Saved data entries:
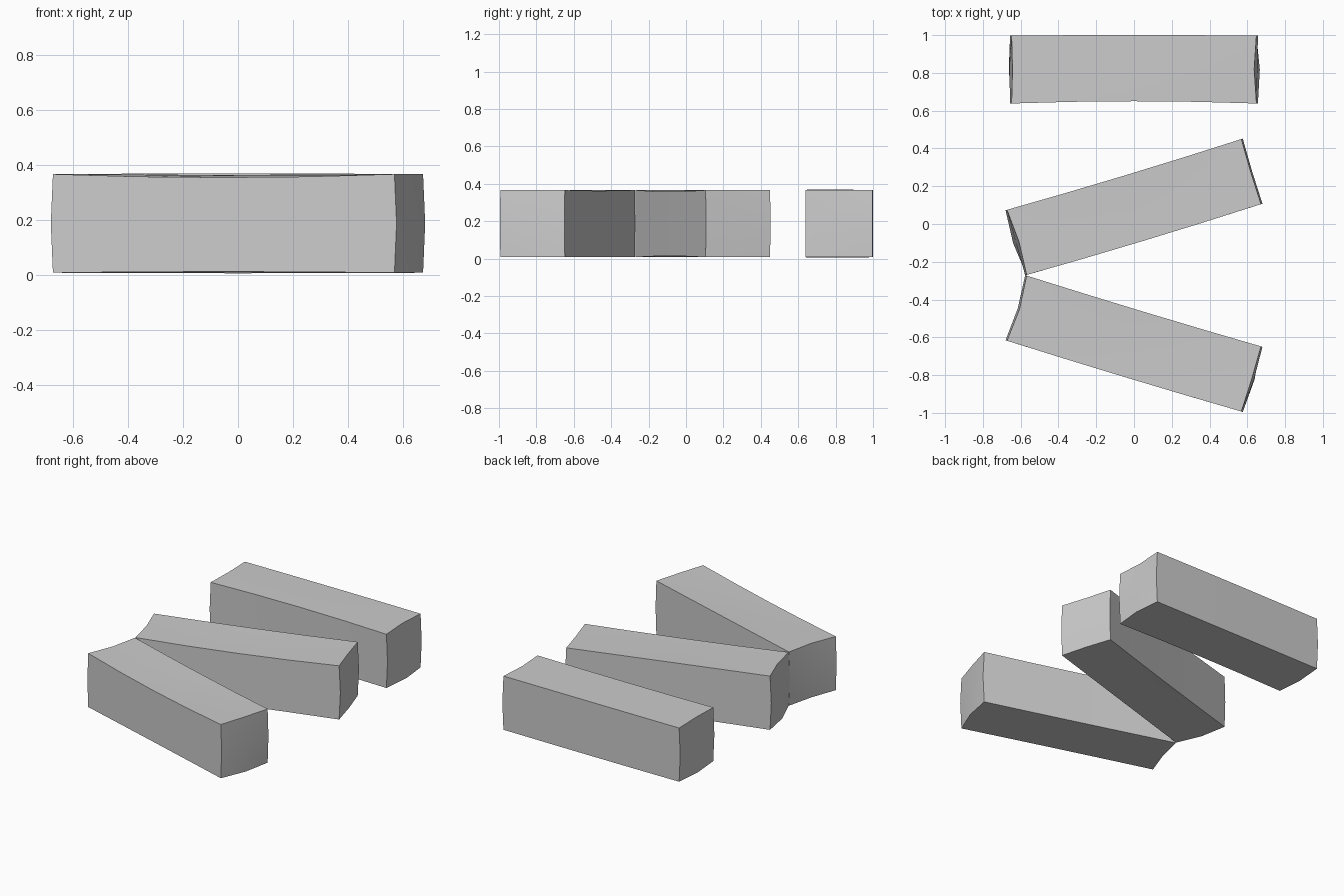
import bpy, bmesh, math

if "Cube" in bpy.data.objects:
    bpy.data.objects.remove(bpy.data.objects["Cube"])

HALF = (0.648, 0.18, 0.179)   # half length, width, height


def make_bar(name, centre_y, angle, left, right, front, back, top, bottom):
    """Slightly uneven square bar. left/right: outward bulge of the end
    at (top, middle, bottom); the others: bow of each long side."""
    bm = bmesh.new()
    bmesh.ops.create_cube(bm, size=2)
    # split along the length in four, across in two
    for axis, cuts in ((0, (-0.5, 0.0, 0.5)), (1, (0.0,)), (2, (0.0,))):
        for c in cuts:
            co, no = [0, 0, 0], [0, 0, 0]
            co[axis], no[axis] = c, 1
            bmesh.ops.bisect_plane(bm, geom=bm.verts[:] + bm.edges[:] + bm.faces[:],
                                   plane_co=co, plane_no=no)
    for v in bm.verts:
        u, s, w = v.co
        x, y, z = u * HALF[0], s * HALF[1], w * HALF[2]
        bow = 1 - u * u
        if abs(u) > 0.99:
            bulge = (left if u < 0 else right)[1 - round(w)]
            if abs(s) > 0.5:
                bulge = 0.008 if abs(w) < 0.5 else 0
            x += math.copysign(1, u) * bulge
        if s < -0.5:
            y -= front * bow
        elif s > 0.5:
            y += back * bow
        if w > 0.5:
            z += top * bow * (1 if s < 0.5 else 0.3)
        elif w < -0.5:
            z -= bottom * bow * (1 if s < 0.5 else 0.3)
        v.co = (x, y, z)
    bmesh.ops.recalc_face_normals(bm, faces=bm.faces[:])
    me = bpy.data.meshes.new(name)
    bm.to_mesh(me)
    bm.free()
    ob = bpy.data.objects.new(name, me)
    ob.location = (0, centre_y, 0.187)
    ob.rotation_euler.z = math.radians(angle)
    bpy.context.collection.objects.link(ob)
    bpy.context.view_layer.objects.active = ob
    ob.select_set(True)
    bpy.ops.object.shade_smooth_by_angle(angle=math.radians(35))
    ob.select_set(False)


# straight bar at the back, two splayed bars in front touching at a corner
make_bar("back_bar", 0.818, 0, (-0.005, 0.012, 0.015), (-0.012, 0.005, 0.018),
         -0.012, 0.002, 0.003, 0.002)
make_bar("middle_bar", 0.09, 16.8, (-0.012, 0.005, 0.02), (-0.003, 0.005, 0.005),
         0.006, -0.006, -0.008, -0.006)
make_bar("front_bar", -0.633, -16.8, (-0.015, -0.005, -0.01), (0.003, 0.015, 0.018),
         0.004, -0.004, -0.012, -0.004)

...

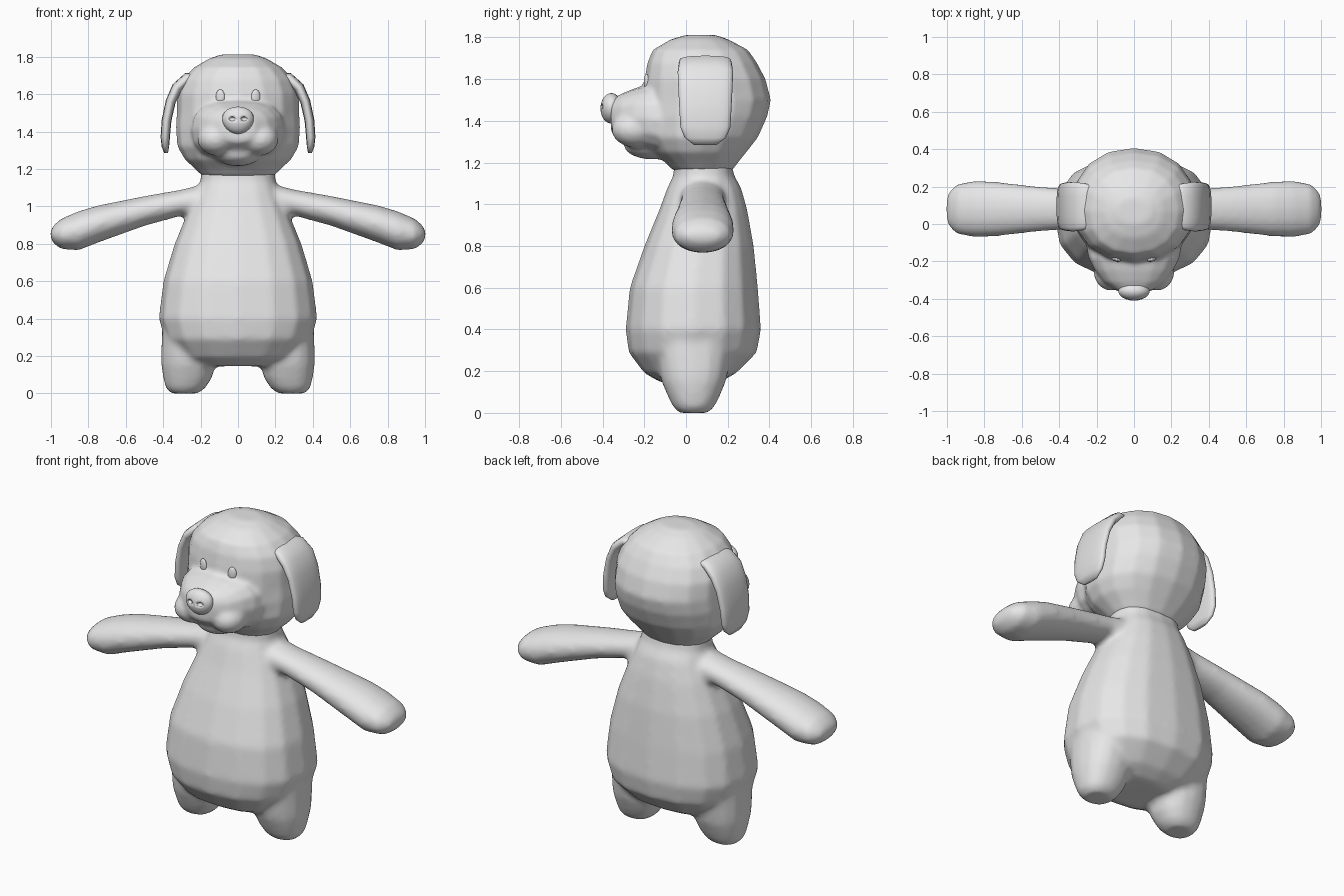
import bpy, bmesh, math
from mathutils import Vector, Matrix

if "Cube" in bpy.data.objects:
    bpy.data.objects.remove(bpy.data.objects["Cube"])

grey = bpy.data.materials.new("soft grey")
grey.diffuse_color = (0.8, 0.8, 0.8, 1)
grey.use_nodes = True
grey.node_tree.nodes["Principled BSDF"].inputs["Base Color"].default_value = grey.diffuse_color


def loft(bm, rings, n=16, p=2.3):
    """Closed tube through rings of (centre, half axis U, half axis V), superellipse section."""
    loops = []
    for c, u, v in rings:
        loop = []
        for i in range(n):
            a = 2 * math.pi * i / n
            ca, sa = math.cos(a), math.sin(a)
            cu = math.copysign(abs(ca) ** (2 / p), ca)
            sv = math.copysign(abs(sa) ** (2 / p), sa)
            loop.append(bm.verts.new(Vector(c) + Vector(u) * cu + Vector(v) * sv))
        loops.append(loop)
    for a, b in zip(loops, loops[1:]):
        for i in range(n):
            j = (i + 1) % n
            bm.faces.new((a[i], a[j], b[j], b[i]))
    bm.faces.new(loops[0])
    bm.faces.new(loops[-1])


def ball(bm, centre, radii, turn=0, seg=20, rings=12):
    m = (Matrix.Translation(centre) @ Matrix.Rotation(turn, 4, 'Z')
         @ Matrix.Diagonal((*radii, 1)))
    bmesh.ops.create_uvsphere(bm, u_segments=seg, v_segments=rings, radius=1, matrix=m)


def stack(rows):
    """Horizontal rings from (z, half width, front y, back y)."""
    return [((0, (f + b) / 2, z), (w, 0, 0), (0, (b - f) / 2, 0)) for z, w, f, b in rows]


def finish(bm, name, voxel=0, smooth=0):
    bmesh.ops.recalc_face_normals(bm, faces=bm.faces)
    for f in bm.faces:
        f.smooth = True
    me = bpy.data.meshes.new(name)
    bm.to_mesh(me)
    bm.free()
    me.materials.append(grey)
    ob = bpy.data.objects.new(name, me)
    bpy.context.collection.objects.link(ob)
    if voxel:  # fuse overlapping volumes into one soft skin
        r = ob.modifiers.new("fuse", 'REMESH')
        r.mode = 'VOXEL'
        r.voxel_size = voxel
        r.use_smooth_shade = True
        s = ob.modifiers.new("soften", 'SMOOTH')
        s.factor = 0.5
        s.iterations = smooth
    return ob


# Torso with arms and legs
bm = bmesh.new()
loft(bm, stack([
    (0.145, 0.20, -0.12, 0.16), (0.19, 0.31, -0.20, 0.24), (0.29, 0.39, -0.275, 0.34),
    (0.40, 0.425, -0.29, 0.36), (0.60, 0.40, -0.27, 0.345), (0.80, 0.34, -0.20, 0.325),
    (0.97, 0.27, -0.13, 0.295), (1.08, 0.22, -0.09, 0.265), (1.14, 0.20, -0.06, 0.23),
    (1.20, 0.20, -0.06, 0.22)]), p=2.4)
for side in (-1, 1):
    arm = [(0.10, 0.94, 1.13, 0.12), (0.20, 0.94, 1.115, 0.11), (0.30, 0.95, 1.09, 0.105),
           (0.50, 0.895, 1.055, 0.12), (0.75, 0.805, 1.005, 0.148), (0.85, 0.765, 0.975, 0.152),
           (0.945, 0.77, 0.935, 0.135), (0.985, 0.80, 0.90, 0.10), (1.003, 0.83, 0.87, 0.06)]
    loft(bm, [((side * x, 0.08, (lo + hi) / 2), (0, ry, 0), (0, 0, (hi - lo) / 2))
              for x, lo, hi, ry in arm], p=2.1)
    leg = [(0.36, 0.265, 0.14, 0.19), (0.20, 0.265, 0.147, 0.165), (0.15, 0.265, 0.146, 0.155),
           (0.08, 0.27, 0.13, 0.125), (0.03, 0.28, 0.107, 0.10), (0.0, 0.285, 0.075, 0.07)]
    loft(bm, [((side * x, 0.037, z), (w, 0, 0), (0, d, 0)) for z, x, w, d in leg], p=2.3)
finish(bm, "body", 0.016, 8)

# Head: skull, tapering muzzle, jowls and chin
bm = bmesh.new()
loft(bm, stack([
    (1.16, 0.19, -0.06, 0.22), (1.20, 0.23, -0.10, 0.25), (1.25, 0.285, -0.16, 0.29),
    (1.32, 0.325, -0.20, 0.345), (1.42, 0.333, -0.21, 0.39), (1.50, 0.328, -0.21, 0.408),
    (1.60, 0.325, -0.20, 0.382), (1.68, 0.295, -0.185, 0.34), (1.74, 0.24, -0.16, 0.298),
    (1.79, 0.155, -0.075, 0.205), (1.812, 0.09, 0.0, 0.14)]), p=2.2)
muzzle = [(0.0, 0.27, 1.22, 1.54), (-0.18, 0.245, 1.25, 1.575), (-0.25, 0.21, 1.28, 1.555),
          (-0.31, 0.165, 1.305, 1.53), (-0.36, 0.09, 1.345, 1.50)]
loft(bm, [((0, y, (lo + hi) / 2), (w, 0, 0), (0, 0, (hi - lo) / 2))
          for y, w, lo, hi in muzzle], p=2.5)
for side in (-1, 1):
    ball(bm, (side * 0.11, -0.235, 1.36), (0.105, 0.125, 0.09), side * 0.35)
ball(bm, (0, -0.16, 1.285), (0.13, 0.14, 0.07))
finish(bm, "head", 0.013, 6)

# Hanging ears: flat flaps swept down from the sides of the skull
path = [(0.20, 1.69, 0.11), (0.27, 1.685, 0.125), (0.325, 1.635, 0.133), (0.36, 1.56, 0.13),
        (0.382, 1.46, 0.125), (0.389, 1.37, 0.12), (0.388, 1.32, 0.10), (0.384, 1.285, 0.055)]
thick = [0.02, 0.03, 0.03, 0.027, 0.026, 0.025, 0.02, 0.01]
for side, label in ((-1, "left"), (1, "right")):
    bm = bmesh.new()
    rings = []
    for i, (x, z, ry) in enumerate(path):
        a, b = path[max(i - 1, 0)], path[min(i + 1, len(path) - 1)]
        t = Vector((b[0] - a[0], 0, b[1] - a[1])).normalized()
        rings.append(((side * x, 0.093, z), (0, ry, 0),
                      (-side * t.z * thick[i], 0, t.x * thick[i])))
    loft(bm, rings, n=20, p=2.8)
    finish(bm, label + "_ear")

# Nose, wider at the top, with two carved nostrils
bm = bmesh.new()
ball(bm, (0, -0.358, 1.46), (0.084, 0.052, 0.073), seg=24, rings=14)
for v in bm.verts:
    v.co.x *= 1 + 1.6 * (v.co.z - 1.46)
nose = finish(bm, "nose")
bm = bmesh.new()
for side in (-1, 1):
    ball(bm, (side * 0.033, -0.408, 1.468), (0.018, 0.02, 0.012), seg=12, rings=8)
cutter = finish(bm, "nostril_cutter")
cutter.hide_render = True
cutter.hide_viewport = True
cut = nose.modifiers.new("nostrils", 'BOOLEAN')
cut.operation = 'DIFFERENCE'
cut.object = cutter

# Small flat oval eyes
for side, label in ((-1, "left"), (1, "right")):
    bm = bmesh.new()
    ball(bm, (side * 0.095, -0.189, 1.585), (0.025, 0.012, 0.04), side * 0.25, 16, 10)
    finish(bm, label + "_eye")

▸ WORK INSTRUCTIONS: When a line of the records includes "left", that line belongs in the answer.

▸ EXERCISE RESPONSE:
def make_bar(name, centre_y, angle, left, right, front, back, top, bottom):
    """Slightly uneven square bar. left/right: outward bulge of the end
            bulge = (left if u < 0 else right)[1 - round(w)]
for side, label in ((-1, "left"), (1, "right")):
for side, label in ((-1, "left"), (1, "right")):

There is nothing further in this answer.